At one parade, Sharon and I were sitting on the front porch of a gorgeous 1850’s home watching the parade go by. Sharon stood up one time with her hands in the air begging for a trinket. A man on a float saw her and threw her a bag of beads full of many necklaces and it landed on my foot. It was like a large rock had landed on my foot/ankle. My foot hurt so much and so long that I had to have a bag of ice applied to stop the pain. And it worked and I was fine.DSC_0912

When we watched parades, we were eating delicious New Orleans dishes like Jumbo, Jambalaya, Crawfish Etouffee, Red Beans and Rice, PoBoys, or Muffelettas, with King Cakes and Beignets for dessert. This Virtuoso trip was a dream to experience plus we had a major adventure with Mardi Gras.mardi Gras

And all I did was ask that my travel agent Maureen Paap (mpaap@departurelounge.com) book a hotel for us during Mardi Gras. And we got wonderful revelers begging us for trinkets as we rode in costume in our pedicab with the Krewe of Tucks, went to parties at private homes, watched many parades, enjoyed our own parade as we participated in Fat Tuesday in our pedicab, and other experiences of a lifetime during Mardi Gras in New Orleans.DSC_0931

Contact your travel agent for this Virtuoso experience.

Photo Copy ©  2017 carolyntravels.com 

DSC_0247.JPG

DSC_0158

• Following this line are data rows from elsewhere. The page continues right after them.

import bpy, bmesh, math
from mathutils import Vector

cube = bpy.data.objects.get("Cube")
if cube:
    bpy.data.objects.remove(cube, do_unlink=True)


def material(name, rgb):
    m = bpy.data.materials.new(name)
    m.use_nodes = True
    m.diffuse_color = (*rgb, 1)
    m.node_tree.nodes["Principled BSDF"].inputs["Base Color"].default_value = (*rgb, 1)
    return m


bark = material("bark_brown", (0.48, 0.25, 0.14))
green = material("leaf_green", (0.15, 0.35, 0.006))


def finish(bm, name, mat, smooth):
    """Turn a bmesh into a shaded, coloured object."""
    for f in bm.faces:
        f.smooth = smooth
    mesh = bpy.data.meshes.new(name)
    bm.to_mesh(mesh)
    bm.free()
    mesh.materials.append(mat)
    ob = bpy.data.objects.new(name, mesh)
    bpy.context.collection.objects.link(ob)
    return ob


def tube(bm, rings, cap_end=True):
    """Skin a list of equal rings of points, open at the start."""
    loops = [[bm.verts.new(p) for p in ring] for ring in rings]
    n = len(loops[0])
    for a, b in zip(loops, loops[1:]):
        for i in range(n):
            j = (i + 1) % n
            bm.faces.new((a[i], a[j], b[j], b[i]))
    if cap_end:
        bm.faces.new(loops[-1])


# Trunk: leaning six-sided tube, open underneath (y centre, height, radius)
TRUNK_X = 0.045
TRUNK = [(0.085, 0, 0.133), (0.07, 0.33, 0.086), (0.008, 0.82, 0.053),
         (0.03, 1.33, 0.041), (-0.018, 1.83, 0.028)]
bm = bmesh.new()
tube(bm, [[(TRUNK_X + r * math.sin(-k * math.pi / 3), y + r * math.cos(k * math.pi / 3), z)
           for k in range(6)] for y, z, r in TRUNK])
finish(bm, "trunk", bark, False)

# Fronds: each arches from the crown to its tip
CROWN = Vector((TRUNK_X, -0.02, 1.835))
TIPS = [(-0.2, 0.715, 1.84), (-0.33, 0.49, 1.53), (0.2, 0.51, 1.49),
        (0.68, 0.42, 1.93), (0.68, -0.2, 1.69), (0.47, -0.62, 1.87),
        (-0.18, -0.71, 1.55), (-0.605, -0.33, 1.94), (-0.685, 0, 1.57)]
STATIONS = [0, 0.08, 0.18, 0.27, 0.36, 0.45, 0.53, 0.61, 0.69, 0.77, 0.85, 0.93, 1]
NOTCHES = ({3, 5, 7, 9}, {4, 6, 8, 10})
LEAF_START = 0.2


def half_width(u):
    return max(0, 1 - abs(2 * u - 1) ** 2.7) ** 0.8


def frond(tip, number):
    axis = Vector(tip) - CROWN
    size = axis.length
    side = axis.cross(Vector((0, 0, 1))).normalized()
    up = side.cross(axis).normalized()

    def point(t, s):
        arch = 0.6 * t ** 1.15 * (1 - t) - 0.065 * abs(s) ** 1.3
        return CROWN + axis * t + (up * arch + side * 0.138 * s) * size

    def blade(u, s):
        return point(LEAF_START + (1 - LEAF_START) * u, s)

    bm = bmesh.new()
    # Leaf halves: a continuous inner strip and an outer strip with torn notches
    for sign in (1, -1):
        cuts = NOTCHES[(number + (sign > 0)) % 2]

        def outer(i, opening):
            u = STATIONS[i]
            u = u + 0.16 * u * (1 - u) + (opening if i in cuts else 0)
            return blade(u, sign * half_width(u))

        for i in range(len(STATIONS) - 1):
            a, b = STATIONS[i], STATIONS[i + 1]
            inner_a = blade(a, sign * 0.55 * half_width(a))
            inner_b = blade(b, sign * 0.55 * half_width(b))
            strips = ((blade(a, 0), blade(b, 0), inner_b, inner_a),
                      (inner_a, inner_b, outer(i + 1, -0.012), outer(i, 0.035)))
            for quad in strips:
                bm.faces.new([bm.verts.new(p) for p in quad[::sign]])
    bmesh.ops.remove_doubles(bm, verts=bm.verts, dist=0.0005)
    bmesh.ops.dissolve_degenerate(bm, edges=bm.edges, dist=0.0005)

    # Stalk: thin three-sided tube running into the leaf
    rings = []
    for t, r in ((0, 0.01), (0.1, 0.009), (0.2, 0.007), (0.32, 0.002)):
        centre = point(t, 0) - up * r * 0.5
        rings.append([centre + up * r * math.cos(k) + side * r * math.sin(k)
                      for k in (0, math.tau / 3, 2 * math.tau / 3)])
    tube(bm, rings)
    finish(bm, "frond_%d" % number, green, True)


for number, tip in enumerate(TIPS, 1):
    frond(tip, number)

Sharon didn’t catch that bag of necklaces that hit my foot so she went into the shrubbery to get other trinkets that had been thrown and also missed their intended recipient.

DSC_0063

When I took a Deviled Egg from this beautiful plate and complemented the hostess of the party that is was so delicious, she said that deviled eggs were back in style now. I was so amazed because I didn’t know they were ever out of style. As I left the party, the plate was empty.

DSC_0033

Another thing that caught my eye was these 6 foot (2 meters) wooden ladders that parents brought to the parade. They had a box mounted to the top of the ladder with wheels on the box and they pushed the entire thing like a wheelbarrow. The parents put their small children in them so they could see and enjoy the parades.

DSC_0145

Carolyn waistup in pedicab at Mardi Gras 2017

In the 4-hour parade, I carried snacks and water to keep up my strength. My favorite quick snack is baby food in a pouch. It is so convenient and only takes a minute for a mid-day picker-upper.

DSC_0202.JPG

Advertisements

Read Full Post »